The trail-blazing Feinstein had faced mounting health problems in recent years; her replacement will be selected by Gov. Gavin Newsom (D-Calif.). Feinstein already announced she would not run for reelection in 2024, and the race for her seat is already underway.
Feinstein was the first woman elected to the Senate from California in 1992 and became one of the most powerful politicians in the Capitol. As Senate Intelligence Committee chair, she battled with the Obama administration over the classified report on the CIA’s torture program following the attacks on Sept. 11, 2001 — commanding respect from Republicans and Democrats alike.
“She was one of the most effective legislators in recent memory because of her willingness to work across the aisle in good faith in order to solve complex problems,” said Sen. Thom Tillis (R-N.C.), who served with her on the Judiciary Committee.
Feinstein was also a renowned proponent of gun safety legislation. As fellow advocate Sen. Chris Murphy (D-Conn.) said on Friday morning: “For a long time, between 1994 and the tragedy in Newtown in 2012, Dianne was often a lonely but unwavering voice on the issue of gun violence.”
Three California House Democrats — Reps. Adam Schiff, Katie Porter and Barbara Lee — are all running for the full six-year term in the 2024 election. Feinstein’s interim replacement will serve through next year, and Newsom’s selection is a fraught choice that’s certain to alienate people.
Newsom had committed at one point to appointing a Black woman if he got a second Senate appointment. But he recently said that, if Feinstein did not complete her term, he would select a caretaker senator rather than Lee, who is running for Feinstein’s seat. Lee excoriated Newsom over those comments.
After winning her fifth full term as a senator in 2018, however, Feinstein began facing health challenges. She stepped down as the top Democrat on the Judiciary Committee and passed on serving as the Senate pro tempore, a position that would have placed her in the line of presidential succession.
Yet after a lengthy absence this year following a shingles diagnosis, Feinstein returned to Washington and kept voting to advance President Joe Biden’s judicial nominees and on the Senate floor. She voted to advance a critical spending bill on Thursday morning, but missed two votes on Thursday afternoon.

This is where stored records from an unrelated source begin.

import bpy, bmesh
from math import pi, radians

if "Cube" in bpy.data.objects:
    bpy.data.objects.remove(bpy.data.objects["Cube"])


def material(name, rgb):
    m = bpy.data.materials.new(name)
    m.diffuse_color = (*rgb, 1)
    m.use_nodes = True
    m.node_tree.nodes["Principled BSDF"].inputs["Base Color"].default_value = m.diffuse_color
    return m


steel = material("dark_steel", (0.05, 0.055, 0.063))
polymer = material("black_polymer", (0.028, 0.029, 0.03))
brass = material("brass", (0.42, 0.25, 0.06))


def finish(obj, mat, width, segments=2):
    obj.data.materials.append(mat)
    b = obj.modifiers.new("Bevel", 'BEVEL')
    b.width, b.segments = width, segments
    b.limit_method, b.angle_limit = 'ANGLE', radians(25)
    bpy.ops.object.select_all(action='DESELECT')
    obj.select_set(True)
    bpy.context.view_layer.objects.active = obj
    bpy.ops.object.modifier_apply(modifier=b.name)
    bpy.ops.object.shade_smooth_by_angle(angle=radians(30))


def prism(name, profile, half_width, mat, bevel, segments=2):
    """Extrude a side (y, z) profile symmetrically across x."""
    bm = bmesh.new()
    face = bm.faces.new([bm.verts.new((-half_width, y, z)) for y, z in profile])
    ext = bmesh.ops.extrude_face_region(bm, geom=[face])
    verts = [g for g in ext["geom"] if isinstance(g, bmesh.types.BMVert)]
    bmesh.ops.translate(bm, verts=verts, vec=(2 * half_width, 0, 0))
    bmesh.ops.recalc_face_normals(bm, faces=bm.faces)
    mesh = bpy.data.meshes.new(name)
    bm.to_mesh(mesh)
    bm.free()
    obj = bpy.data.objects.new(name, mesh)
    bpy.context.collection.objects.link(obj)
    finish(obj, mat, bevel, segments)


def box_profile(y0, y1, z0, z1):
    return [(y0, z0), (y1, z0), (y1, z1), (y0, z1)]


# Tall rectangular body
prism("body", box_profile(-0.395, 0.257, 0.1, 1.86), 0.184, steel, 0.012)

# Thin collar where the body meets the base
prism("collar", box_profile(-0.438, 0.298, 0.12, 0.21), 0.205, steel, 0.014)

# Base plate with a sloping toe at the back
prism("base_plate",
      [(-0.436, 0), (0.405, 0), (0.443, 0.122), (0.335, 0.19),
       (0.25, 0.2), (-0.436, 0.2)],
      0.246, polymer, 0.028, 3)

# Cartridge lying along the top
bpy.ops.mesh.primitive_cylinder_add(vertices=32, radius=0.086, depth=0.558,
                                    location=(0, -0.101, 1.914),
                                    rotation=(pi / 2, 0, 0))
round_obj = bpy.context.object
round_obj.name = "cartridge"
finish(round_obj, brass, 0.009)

Her death, confirmed by two people with knowledge of the situation, brings Senate Democrats’ functional majority to 50 votes, with Republicans holding 49 votes. Two other Democratic senators tested positive for Covid this week — and the majority of the caucus is calling on indicted Sen. Robert Menendez (D-N.J.) to resign.
Feinstein’s office did not immediately release a statement on her death.
Jennifer Haberkorn and Jeremy B. White contributed.